Without including any image, repeat every record exactly.

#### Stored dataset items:
▬▬▬▬▬▬▬▬▬▬

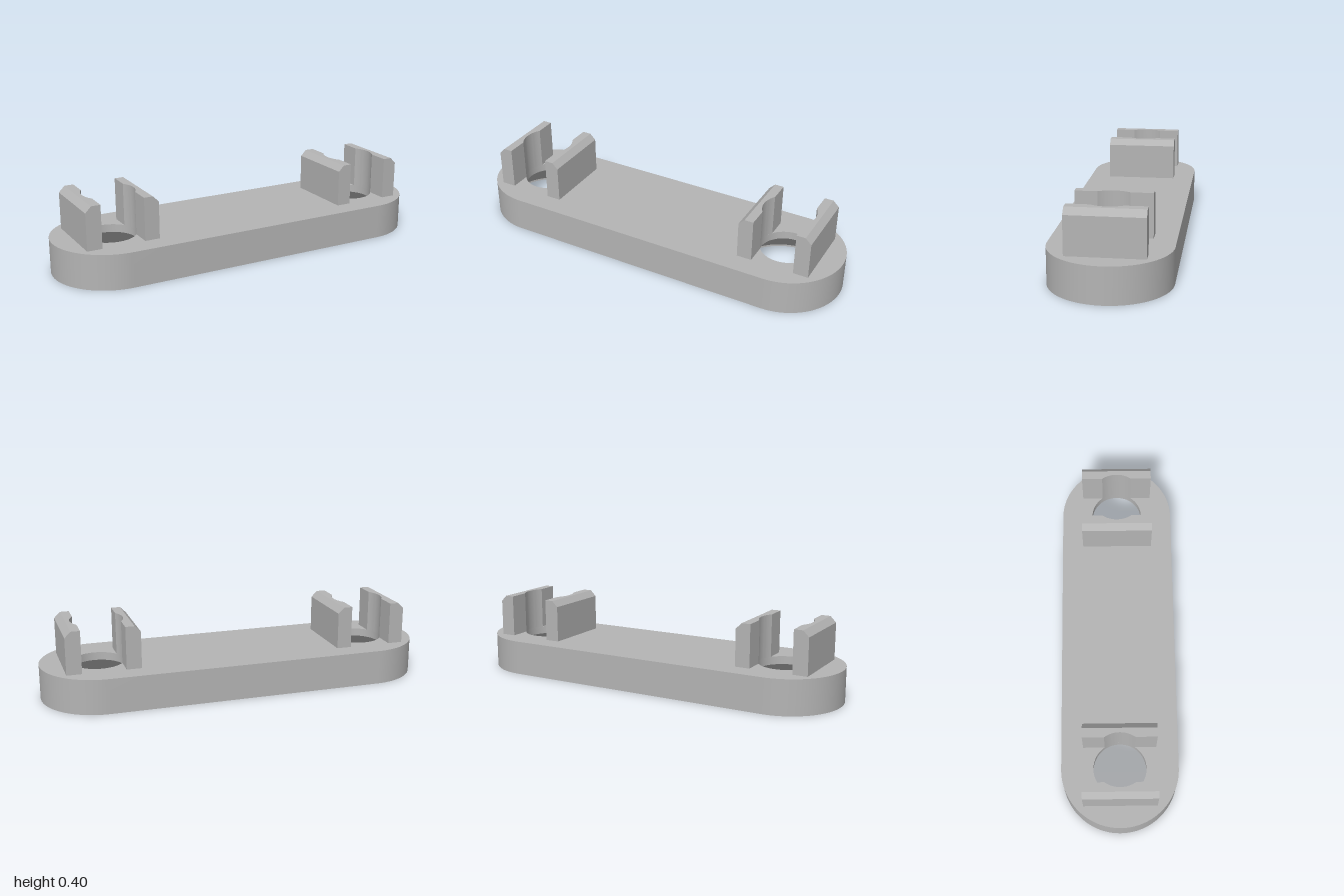
import * as THREE from 'three';
import { toCreasedNormals } from 'three/addons/utils/BufferGeometryUtils.js';

const HEIGHT = 0.178;       // plate thickness
const END_R = 0.294;        // plate end radius
const HOLE_X = 0.706;       // hole centres at +-x
const HOLE_R = 0.133;
const SINK_R = 0.26;        // countersink radius underneath
const CREASE = 0.45;

// Joins closed rings of [x, y, z] points, optionally with fan caps on both ends.
function loft(rings, capped) {
  const n = rings[0].length;
  const index = [];
  for (let r = 0; r < rings.length - 1; r++) {
    for (let i = 0; i < n; i++) {
      const a = r * n + i, b = r * n + (i + 1) % n;
      index.push(a, b, b + n, a, b + n, a + n);
    }
  }
  if (capped) {
    const last = (rings.length - 1) * n;
    for (let i = 1; i < n - 1; i++) {
      index.push(0, i + 1, i, last, last + i, last + i + 1);
    }
  }
  const geo = new THREE.BufferGeometry();
  geo.setAttribute('position', new THREE.Float32BufferAttribute(rings.flat(2), 3));
  geo.setIndex(index);
  return toCreasedNormals(geo, CREASE);
}

// Stadium outline with two round holes.
function plateShape(holeRadius) {
  const shape = new THREE.Shape();
  shape.absarc(HOLE_X, 0, END_R, -Math.PI / 2, Math.PI / 2, false);
  shape.absarc(-HOLE_X, 0, END_R, Math.PI / 2, Math.PI * 1.5, false);
  shape.closePath();
  for (const x of [-HOLE_X, HOLE_X]) {
    shape.holes.push(new THREE.Path().absarc(x, 0, holeRadius, 0, Math.PI * 2, true));
  }
  return shape;
}

// Clip wall beside a hole: chamfered outside, scooped inside by the hole.
function clipWallGeometry() {
  const inner = 0.109, outer = 0.185, chamfer = 0.03, top = 0.395, halfDepth = 0.184;
  const arc = Math.acos(inner / HOLE_R);
  const stations = [[inner, -halfDepth]];
  for (let i = 0; i <= 16; i++) {
    const t = -arc + 2 * arc * i / 16;
    stations.push([HOLE_R * Math.cos(t), HOLE_R * Math.sin(t)]);
  }
  stations.push([inner, halfDepth]);
  return loft(stations.map(([x, z]) => [
    [x, HEIGHT, z], [outer, HEIGHT, z], [outer, top - chamfer, z],
    [outer - chamfer, top, z], [x, top, z],
  ]), true);
}

export function createModel() {
  const model = new THREE.Group();
  model.name = 'clipPlate';
  const grey = new THREE.MeshStandardMaterial({ color: 0xb4b4b4 });
  grey.name = 'grey';

  const add = (name, geo, parent = model) => {
    const mesh = new THREE.Mesh(geo, grey);
    mesh.name = name;
    parent.add(mesh);
    return mesh;
  };

  // Plate: rim, top face and underside
  const outline = plateShape(HOLE_R).getPoints(32);
  if (outline[0].distanceTo(outline[outline.length - 1]) < 1e-6) outline.pop();
  add('plateRim', loft([0, HEIGHT].map((y) => outline.map((p) => [p.x, y, -p.y])), false));
  add('plateTop', new THREE.ShapeGeometry(plateShape(HOLE_R), 32).rotateX(-Math.PI / 2))
    .position.y = HEIGHT;
  add('plateUnderside', new THREE.ShapeGeometry(plateShape(SINK_R), 32).rotateX(Math.PI / 2));

  // Countersunk bore, listed from the top down so that it faces inwards
  const bore = toCreasedNormals(new THREE.LatheGeometry([
    new THREE.Vector2(HOLE_R, HEIGHT),
    new THREE.Vector2(HOLE_R, 0.137),
    new THREE.Vector2(SINK_R, 0.01),
    new THREE.Vector2(SINK_R, 0),
  ], 64), CREASE);
  const wall = clipWallGeometry();

  // Each end has a bore and a facing pair of clip walls
  for (const side of [-1, 1]) {
    const end = new THREE.Group();
    end.name = side > 0 ? 'leftEnd' : 'rightEnd';
    end.position.x = side * HOLE_X;
    add('countersunkHole', bore, end);
    add('outerClipWall', wall, end).rotation.y = side > 0 ? 0 : Math.PI;
    add('innerClipWall', wall, end).rotation.y = side > 0 ? Math.PI : 0;
    model.add(end);
  }
  return model;
}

▬▬▬▬▬▬▬▬▬▬

#### Solution for this exercise:
import * as THREE from 'three';
import { toCreasedNormals } from 'three/addons/utils/BufferGeometryUtils.js';

const HEIGHT = 0.178;       // plate thickness
const END_R = 0.294;        // plate end radius
const HOLE_X = 0.706;       // hole centres at +-x
const HOLE_R = 0.133;
const SINK_R = 0.26;        // countersink radius underneath
const CREASE = 0.45;

// Joins closed rings of [x, y, z] points, optionally with fan caps on both ends.
function loft(rings, capped) {
  const n = rings[0].length;
  const index = [];
  for (let r = 0; r < rings.length - 1; r++) {
    for (let i = 0; i < n; i++) {
      const a = r * n + i, b = r * n + (i + 1) % n;
      index.push(a, b, b + n, a, b + n, a + n);
    }
  }
  if (capped) {
    const last = (rings.length - 1) * n;
    for (let i = 1; i < n - 1; i++) {
      index.push(0, i + 1, i, last, last + i, last + i + 1);
    }
  }
  const geo = new THREE.BufferGeometry();
  geo.setAttribute('position', new THREE.Float32BufferAttribute(rings.flat(2), 3));
  geo.setIndex(index);
  return toCreasedNormals(geo, CREASE);
}

// Stadium outline with two round holes.
function plateShape(holeRadius) {
  const shape = new THREE.Shape();
  shape.absarc(HOLE_X, 0, END_R, -Math.PI / 2, Math.PI / 2, false);
  shape.absarc(-HOLE_X, 0, END_R, Math.PI / 2, Math.PI * 1.5, false);
  shape.closePath();
  for (const x of [-HOLE_X, HOLE_X]) {
    shape.holes.push(new THREE.Path().absarc(x, 0, holeRadius, 0, Math.PI * 2, true));
  }
  return shape;
}

// Clip wall beside a hole: chamfered outside, scooped inside by the hole.
function clipWallGeometry() {
  const inner = 0.109, outer = 0.185, chamfer = 0.03, top = 0.395, halfDepth = 0.184;
  const arc = Math.acos(inner / HOLE_R);
  const stations = [[inner, -halfDepth]];
  for (let i = 0; i <= 16; i++) {
    const t = -arc + 2 * arc * i / 16;
    stations.push([HOLE_R * Math.cos(t), HOLE_R * Math.sin(t)]);
  }
  stations.push([inner, halfDepth]);
  return loft(stations.map(([x, z]) => [
    [x, HEIGHT, z], [outer, HEIGHT, z], [outer, top - chamfer, z],
    [outer - chamfer, top, z], [x, top, z],
  ]), true);
}

export function createModel() {
  const model = new THREE.Group();
  model.name = 'clipPlate';
  const grey = new THREE.MeshStandardMaterial({ color: 0xb4b4b4 });
  grey.name = 'grey';

  const add = (name, geo, parent = model) => {
    const mesh = new THREE.Mesh(geo, grey);
    mesh.name = name;
    parent.add(mesh);
    return mesh;
  };

  // Plate: rim, top face and underside
  const outline = plateShape(HOLE_R).getPoints(32);
  if (outline[0].distanceTo(outline[outline.length - 1]) < 1e-6) outline.pop();
  add('plateRim', loft([0, HEIGHT].map((y) => outline.map((p) => [p.x, y, -p.y])), false));
  add('plateTop', new THREE.ShapeGeometry(plateShape(HOLE_R), 32).rotateX(-Math.PI / 2))
    .position.y = HEIGHT;
  add('plateUnderside', new THREE.ShapeGeometry(plateShape(SINK_R), 32).rotateX(Math.PI / 2));

  // Countersunk bore, listed from the top down so that it faces inwards
  const bore = toCreasedNormals(new THREE.LatheGeometry([
    new THREE.Vector2(HOLE_R, HEIGHT),
    new THREE.Vector2(HOLE_R, 0.137),
    new THREE.Vector2(SINK_R, 0.01),
    new THREE.Vector2(SINK_R, 0),
  ], 64), CREASE);
  const wall = clipWallGeometry();

  // Each end has a bore and a facing pair of clip walls
  for (const side of [-1, 1]) {
    const end = new THREE.Group();
    end.name = side > 0 ? 'leftEnd' : 'rightEnd';
    end.position.x = side * HOLE_X;
    add('countersunkHole', bore, end);
    add('outerClipWall', wall, end).rotation.y = side > 0 ? 0 : Math.PI;
    add('innerClipWall', wall, end).rotation.y = side > 0 ? Math.PI : 0;
    model.add(end);
  }
  return model;
}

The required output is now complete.